In her contribution to this BBC Radio 4 programme, Dr. Rowlands discusses the impact of immigration on public and political debate and argues that, with regard to current attitudes and responses to migration, we are paying the price for a political environment that has failed to pay attention to a range of cultural, economic and political questions. Anna discusses these questions in addition to drawing on her experiences of faith communities in the North of England that, within the context of immigration, can become spaces of encounter, where the plurality of interpretations of religious text and experiences, particularly during migrant journeys, can lead to the emergence of new faith practices, valuable to host and migrant communities alike.
Bridging Voices – Religion and Social Justice for Refugees
Listen to the Bridging Voices Religion and Social Justice for Refugee’s PIs discuss British Council USA research that we are contributing to via Refugee Hosts.
‘Welcoming Refugees. The Role of Religion’ Conference – Key note speech and interview.
On 12th October 2018, Refugee Hosts PI Prof. Fiddian-Qasmiyeh provided the keynote lecture: “From the Local to the Global: The Roles of Local Faith Communities in Refugee Situations in the Global South”, and was interviewed at the ‘Welcoming Refugees: The role of religion’ conference organised by the Department of Ethics, Law and Politics at the Max Planck Institute for the Study of Religious and Ethnic Diversity.
The 2018 anniversary symposium of the Center for the Study of Social Difference (CSSD), What We CAN Do When There’s Nothing To Be Done. 10 years of CSSD

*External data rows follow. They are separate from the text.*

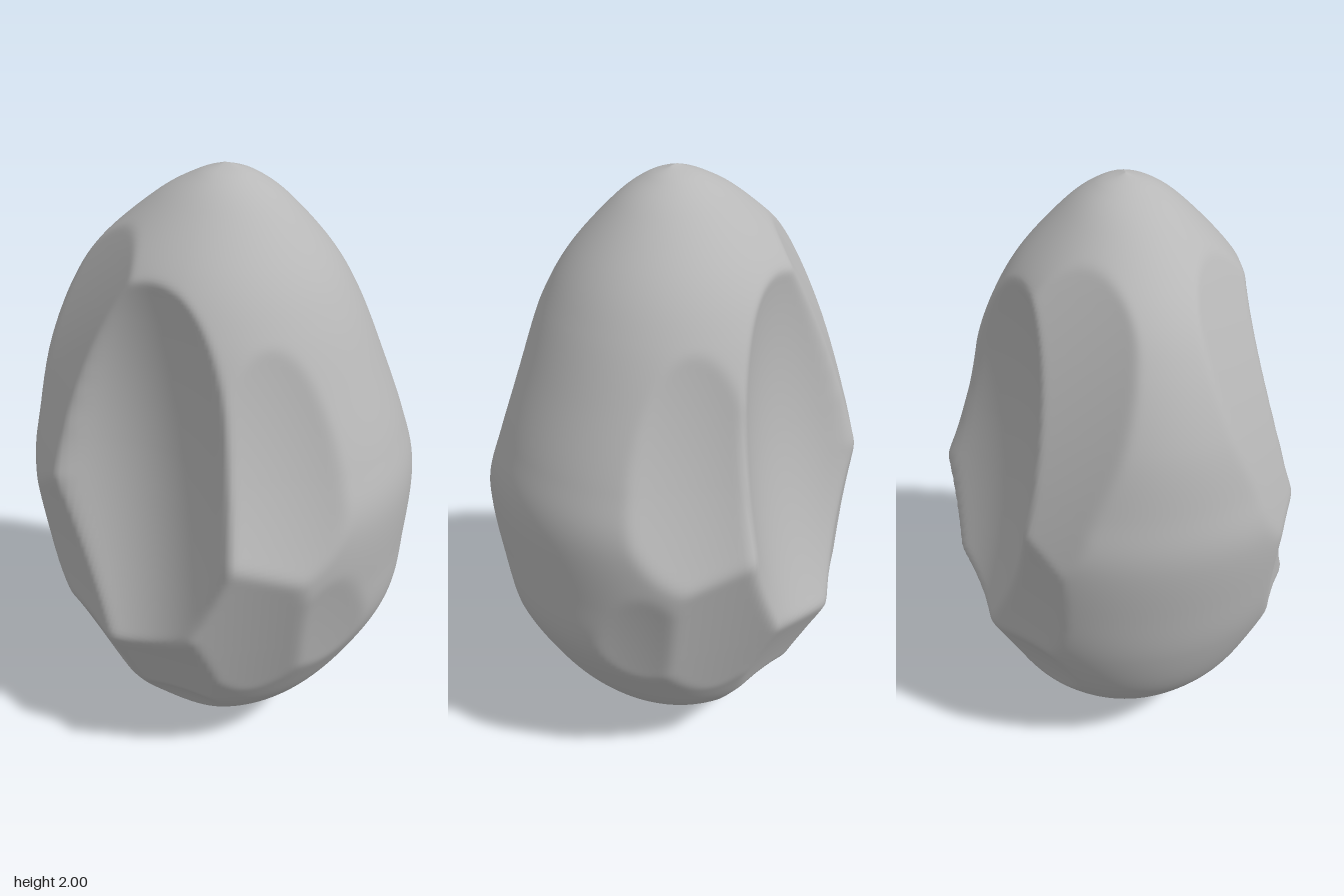
import * as THREE from 'three';

// Egg profile: height, left half-width, right half-width, half-depth
const PROFILE = [
  [0, 0, 0.02, 0], [0.04, 0.12, 0.12, 0.13], [0.12, 0.25, 0.24, 0.25], [0.25, 0.38, 0.38, 0.385],
  [0.4, 0.485, 0.49, 0.47], [0.6, 0.56, 0.59, 0.575], [0.8, 0.6, 0.615, 0.625], [1.03, 0.63, 0.625, 0.635],
  [1.2, 0.615, 0.585, 0.57], [1.4, 0.58, 0.51, 0.495], [1.6, 0.5, 0.425, 0.415], [1.75, 0.395, 0.335, 0.325],
  [1.9, 0.215, 0.2, 0.185], [1.97, 0.09, 0.1, 0.09], [2, 0, 0.02, 0],
];

// Shallow scallops chipped from the surface, mirrored front to back.
// nx, nz: outward direction; y0, v0: centre; d: distance from the axis;
// t: vertical tilt; a, b: sideways and vertical hollowness
const CHIPS = [
  { nx: 0, nz: 1, y0: 1.3, v0: -0.15, d: 0.327, t: -0.1, a: 1.25, b: 0.24 },      // big hollow
  { nx: 0.62, nz: 0.785, y0: 1.25, v0: 0, d: 0.5, t: -0.28, a: 0.7, b: 0.2 },     // upper flank
  { nx: 0.5, nz: 0.866, y0: 0.62, v0: 0, d: 0.53, t: 0.27, a: 0.5, b: 0 },        // lower flank
  { nx: 0, nz: 1, y0: 0.38, v0: 0, d: 0.435, t: 0.42, a: 0.3, b: 0.2 },           // under the hollow
  { nx: 0, nz: 1, y0: 0.18, v0: -0.02, d: 0.295, t: 0.6, a: 0.8, b: 1.5 },        // foot dimple
  { nx: -0.6, nz: 0.8, y0: 0.38, v0: 0, d: 0.44, t: 0.4, a: 0.5, b: 0.6 },        // low corner
  { nx: -0.55, nz: 0.835, y0: 0.85, v0: 0, d: 0.55, t: 0.1, a: 0.3, b: 0.2 },     // side facet
  { nx: -0.7, nz: 0.714, y0: 1.15, v0: 0, d: 0.57, t: -0.3, a: 0.2, b: -0.18 },   // shoulder
  { nx: 0.82, nz: 0.57, y0: 0.62, v0: 0, d: 0.56, t: 0.23, a: 0.5, b: 0.1 },      // side scoop
];

function isChipped(x, y, z) {
  return CHIPS.some((c) => {
    const h = y - c.y0;
    const u = x * c.nx + z * c.nz;
    const v = x * c.nz - z * c.nx - c.v0;
    return u > c.d + c.t * h + c.a * v * v + c.b * h * h;
  });
}

// How far a point must shrink towards the axis to clear every chip
function carve(x, y, z) {
  const front = Math.abs(z);
  if (!isChipped(x, y, front)) return 1;
  let inside = 0, outside = 1;
  for (let k = 0; k < 18; k++) {
    const mid = (inside + outside) / 2;
    if (isChipped(x * mid, y, front * mid)) outside = mid;
    else inside = mid;
  }
  return inside;
}

// Soften the ridges a little by averaging each value with its neighbours
function soften(rows) {
  return rows.map((row, i) => row.map((s, j) => {
    const n = row.length;
    const below = rows[Math.max(i - 1, 0)][j], above = rows[Math.min(i + 1, rows.length - 1)][j];
    return (2 * s + below + above + row[(j + 1) % n] + row[(j + n - 1) % n]) / 6;
  }));
}

function stoneGeometry(rings, sides) {
  const spline = (column) => new THREE.CatmullRomCurve3(
    PROFILE.map((p) => new THREE.Vector3(p[column], p[0], p[3])), false, 'catmullrom');
  const left = spline(1), right = spline(2);

  // Uncarved egg rings
  const egg = [];
  for (let i = 0; i <= rings; i++) {
    const l = left.getPoint(i / rings), r = right.getPoint(i / rings);
    const tip = i === 0 || i === rings;
    egg.push(Array.from({ length: sides }, (_, j) => {
      const angle = (j / sides) * Math.PI * 2;
      const c = Math.cos(angle);
      return tip ? [0, l.y, 0] : [c * (c < 0 ? l.x : r.x), l.y, Math.sin(angle) * l.z];
    }));
  }

  let scales = egg.map((ring) => ring.map((p) => carve(...p)));
  for (let pass = 0; pass < 3; pass++) scales = soften(scales);

  const positions = [], indices = [];
  egg.forEach((ring, i) => ring.forEach(([x, y, z], j) => {
    positions.push(x * scales[i][j], y, z * scales[i][j]);
    if (i === rings) return;
    const a = i * sides + j, b = i * sides + (j + 1) % sides;
    if (i > 0) indices.push(a, a + sides, b);
    if (i < rings - 1) indices.push(b, a + sides, b + sides);
  }));
  const geometry = new THREE.BufferGeometry();
  geometry.setAttribute('position', new THREE.Float32BufferAttribute(positions, 3));
  geometry.setIndex(indices);
  geometry.computeVertexNormals();
  return geometry;
}

export function createModel() {
  const group = new THREE.Group();
  group.name = 'chippedStone';
  const stone = new THREE.MeshStandardMaterial({ color: 0xb8b8b8 });
  stone.name = 'stoneGrey';
  const body = new THREE.Mesh(stoneGeometry(210, 240), stone);
  body.name = 'stoneBody';
  group.add(body);
  return group;
}
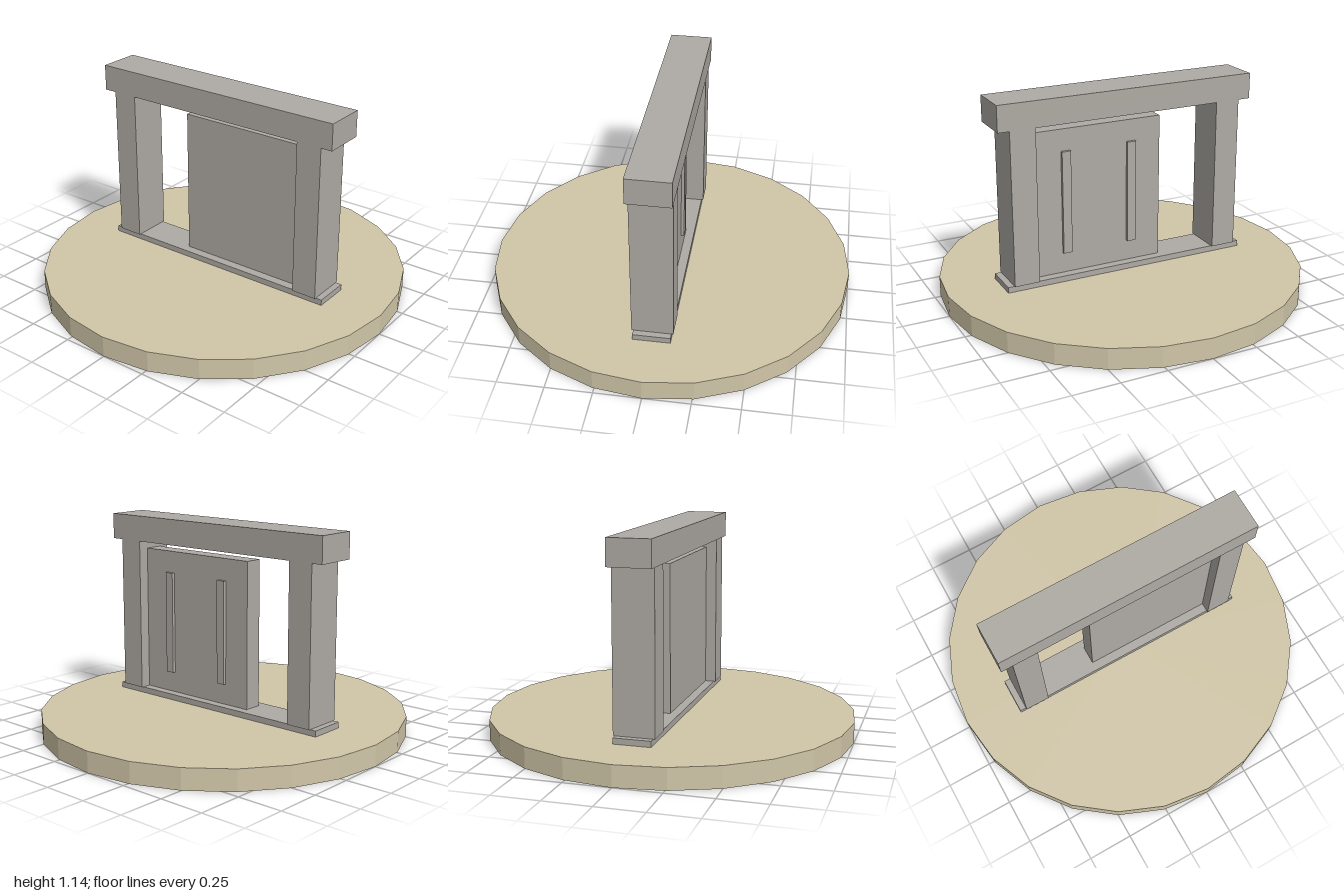
import * as THREE from 'three';

export function createModel() {
  const group = new THREE.Group();
  group.name = 'slidingGate';

  const sand = new THREE.MeshStandardMaterial({ color: 0xd0c6a8 });
  sand.name = 'sand';
  const stone = new THREE.MeshStandardMaterial({ color: 0xaeaaa4 });
  stone.name = 'stone grey';

  // Box given by its limits on each axis
  function box(name, [x0, x1], [y0, y1], [z0, z1]) {
    const mesh = new THREE.Mesh(new THREE.BoxGeometry(x1 - x0, y1 - y0, z1 - z0), stone);
    mesh.position.set((x0 + x1) / 2, (y0 + y1) / 2, (z0 + z1) / 2);
    mesh.name = name;
    group.add(mesh);
  }

  // Faceted round base
  const baseGeometry = new THREE.CylinderGeometry(1, 1, 0.113, 24).toNonIndexed();
  baseGeometry.computeVertexNormals();
  const base = new THREE.Mesh(baseGeometry, sand);
  base.position.y = 0.0565;
  base.name = 'base';
  group.add(base);

  // Frame: sill, two posts and lintel
  box('sill', [-0.705, 0.705], [0.113, 0.145], [-0.1, 0.1]);
  box('rightPost', [-0.67, -0.53], [0.145, 0.995], [-0.11, 0.11]);
  box('leftPost', [0.53, 0.67], [0.145, 0.995], [-0.11, 0.11]);
  box('lintel', [-0.735, 0.735], [0.995, 1.137], [-0.115, 0.115]);

  // Sliding door, parked against the left post
  box('door', [-0.21, 0.53], [0.145, 0.95], [-0.05, 0.05]);

  // Upright battens on the back of the door
  for (const x of [-0.035, 0.345]) {
    box('batten', [x - 0.025, x + 0.025], [0.26, 0.83], [-0.067, -0.05]);
  }

  return group;
}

In September 2018 Prof. Lyndsey Stonebridge represented Refugee Hosts at the Centre for the Study of Social Difference anniversary symposium and (from min. 14″) discussed two creative pieces that demonstrate the ‘necessary but enforced neighbourliness’ of displaced communities in Lebanon; Yousif M. Qasmiyeh’s poem ‘Writing the Camp’ and Marwa Abu Khalil’s film ‘Witwet’.
BBC Radio 4: In Our Time – Hannah Arendt
2 February 2017, BBC Radio 4 In Our Time – London: Prof. Lyndsey Stonebridge discusses the political philosophy of Hannah Arendt alongside Melvyn Bragg, Frisbee Sheffield and Robert Eagleton. Read more about her appearance here.
Listen to the episode here.
Faith, Secularism and Humanitarian Engagement
12 December 2016, Columbia University, New York NY: Prof. Alastair Ager discusses his research into the tensions between secularism and faith in humanitarian engagements. The ideas discussed in this talk are drawn from Alastair’s book Faith, Secularism and Humanitarian Engagement: Finding the Place of Religion in the Support of Displaced Peoples.
Hospitality and Hostility: The Role of Established Refugees in a Crisis
1 November 2016, UCL Lunchtime Lectures – London: Dr Elena Fiddian-Qasmiyeh discusses her research into displacement, and the important but often overlooked role established refugees are playing in responding to conflict-induced displacement from Syria.